Operational cost savings can be significant, especially in times of tight labor supply; interfaces that let housekeeping, front desk, the room occupancy detector, and mobile app all work seamlessly can yield significant benefits by optimizing the assignment of housekeeping resources; those that facilitate self-service options for guest arrival can eliminate the need for as many front desk staff. These savings have been promised for many existing products, but hotels have discovered that they materialize only if the products actually work, which if not properly managed, they do not.
Finally, this model removes most of the selling costs associated with the current business model for hotel tech. Today we have hundreds of vendors with large sales forces tasked with reaching tens of thousands of owners, managers, and brands. The new model would make a few managed service providers the main customers for most technology providers, eliminating most of their selling costs. This factor alone could cut technology costs by around 10% to 40%, depending on the product.
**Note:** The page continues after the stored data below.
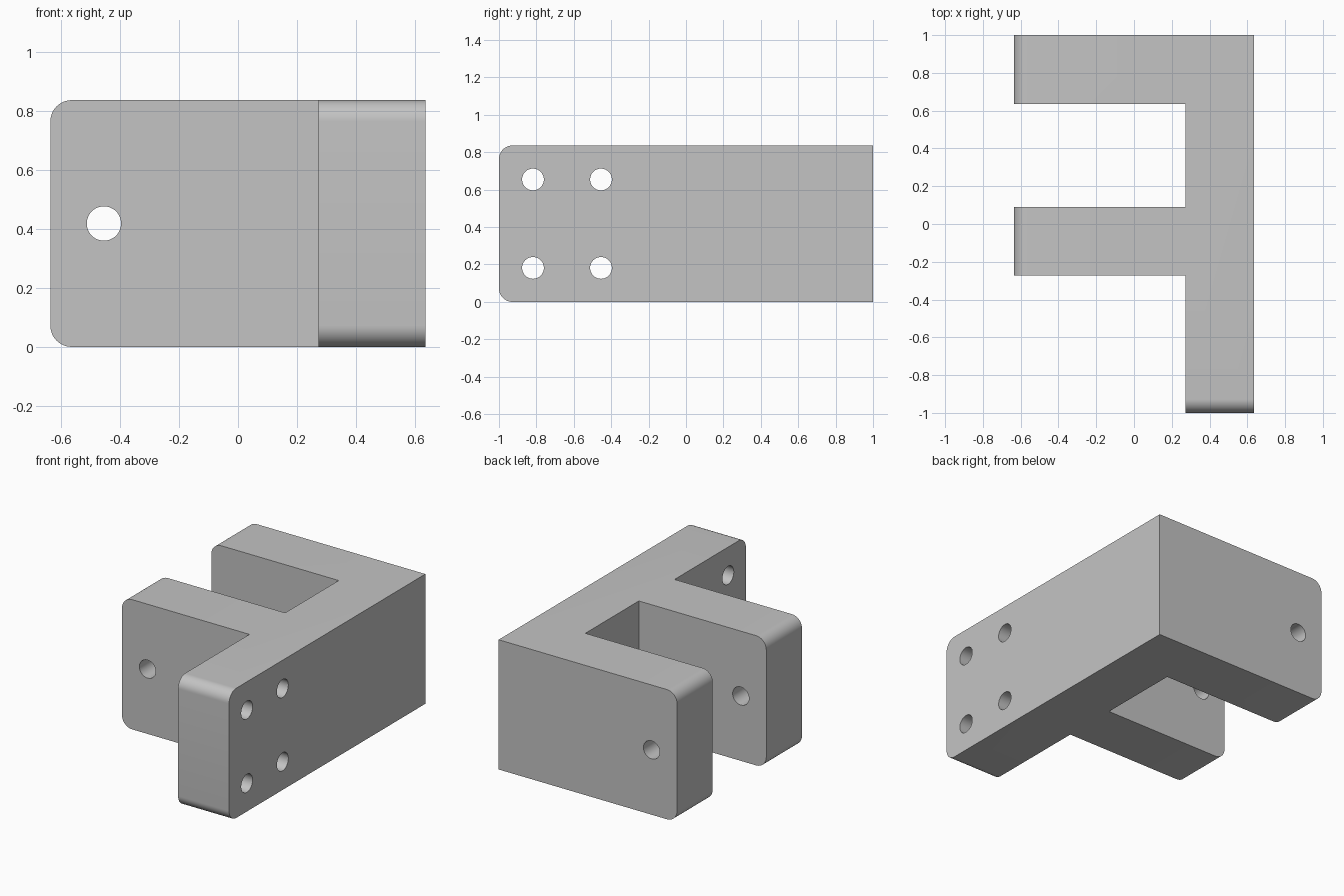
import bpy, bmesh, math
from mathutils import Matrix

cube = bpy.data.objects.get("Cube")
if cube:
    bpy.data.objects.remove(cube, do_unlink=True)

U = 2 / 55                      # one design unit; the bracket is 55 units long
WIDTH, LENGTH, HEIGHT = 35, 55, 23
THICK, ROUND, HOLE = 10, 2, 1.6

gray = bpy.data.materials.new("plain gray")
gray.use_nodes = True
color = (0.55, 0.55, 0.55, 1)
gray.diffuse_color = color
gray.node_tree.nodes["Principled BSDF"].inputs["Base Color"].default_value = color


def make_object(name, bm):
    """Scale to final size, centre in plan and link as an object."""
    bmesh.ops.translate(bm, vec=(-WIDTH / 2, -LENGTH / 2, 0), verts=bm.verts)
    bmesh.ops.scale(bm, vec=(U, U, U), verts=bm.verts)
    bmesh.ops.recalc_face_normals(bm, faces=bm.faces)
    mesh = bpy.data.meshes.new(name)
    bm.to_mesh(mesh)
    bm.free()
    mesh.materials.append(gray)
    obj = bpy.data.objects.new(name, mesh)
    bpy.context.collection.objects.link(obj)
    return obj


# Bracket body: plate with two arms, extruded upward
inner = WIDTH - THICK
arm = 20                        # front face of the middle arm
back = LENGTH - THICK
outline = [(inner, 0), (WIDTH, 0), (WIDTH, LENGTH), (0, LENGTH), (0, back),
           (inner, back), (inner, arm + THICK), (0, arm + THICK),
           (0, arm), (inner, arm)]
bm = bmesh.new()
base = bm.faces.new([bm.verts.new((x, y, 0)) for x, y in outline])
top = bmesh.ops.extrude_face_region(bm, geom=[base])["geom"]
bmesh.ops.translate(bm, vec=(0, 0, HEIGHT),
                    verts=[v for v in top if isinstance(v, bmesh.types.BMVert)])


# Round the top and bottom edges of the three free ends
def on_free_end(edge):
    a, b = (v.co for v in edge.verts)
    return a.z == b.z and (a.x == b.x == 0 or a.y == b.y == 0)


bmesh.ops.bevel(bm, geom=[e for e in bm.edges if on_free_end(e)],
                offset=ROUND, segments=12, profile=0.5, affect='EDGES')
bracket = make_object("bracket", bm)

# Drills: one pin hole through both arms, four screw holes through the plate
bm = bmesh.new()


def drill(location, axis):
    turn = Matrix.Rotation(math.pi / 2, 4, axis)
    bmesh.ops.create_cone(bm, cap_ends=True, segments=48, radius1=HOLE,
                          radius2=HOLE, depth=THICK * 8 if axis == 'X' else THICK * 2,
                          matrix=Matrix.Translation(location) @ turn)


drill((5, LENGTH / 2, HEIGHT / 2), 'X')
for y in (5, 15):
    for z in (5, HEIGHT - 5):
        drill((WIDTH - THICK / 2, y, z), 'Y')
drills = make_object("drills", bm)
drills.hide_render = True

cut = bracket.modifiers.new("holes", 'BOOLEAN')
cut.operation = 'DIFFERENCE'
cut.solver = 'EXACT'
cut.object = drills
bpy.ops.object.select_all(action='DESELECT')
bracket.select_set(True)
bpy.context.view_layer.objects.active = bracket
bpy.ops.object.modifier_apply(modifier=cut.name)
bpy.data.objects.remove(drills, do_unlink=True)
bpy.ops.object.shade_smooth_by_angle(angle=math.radians(30))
It is no surprise to me that as a guest, my best experiences with technology are usually within owner-operated brands that are large enough to manage IT professionally – and that actually do so. It is not a common model in North America, but there are a few established examples as well as some emerging hotel companies being built around it; it is also a growing trend in Europe and the Middle East. These companies are, I think, starting to recognize strategic benefits in the technology arena while their asset-light counterparts are struggling with the issues described above. They can achieve better marketing and distribution and deliver a better customer experience, all at less cost.
As technology continues to gain in importance to the guest and becomes more interconnected, it will quickly become a necessity for the major brands to find a better model. The current one is broken.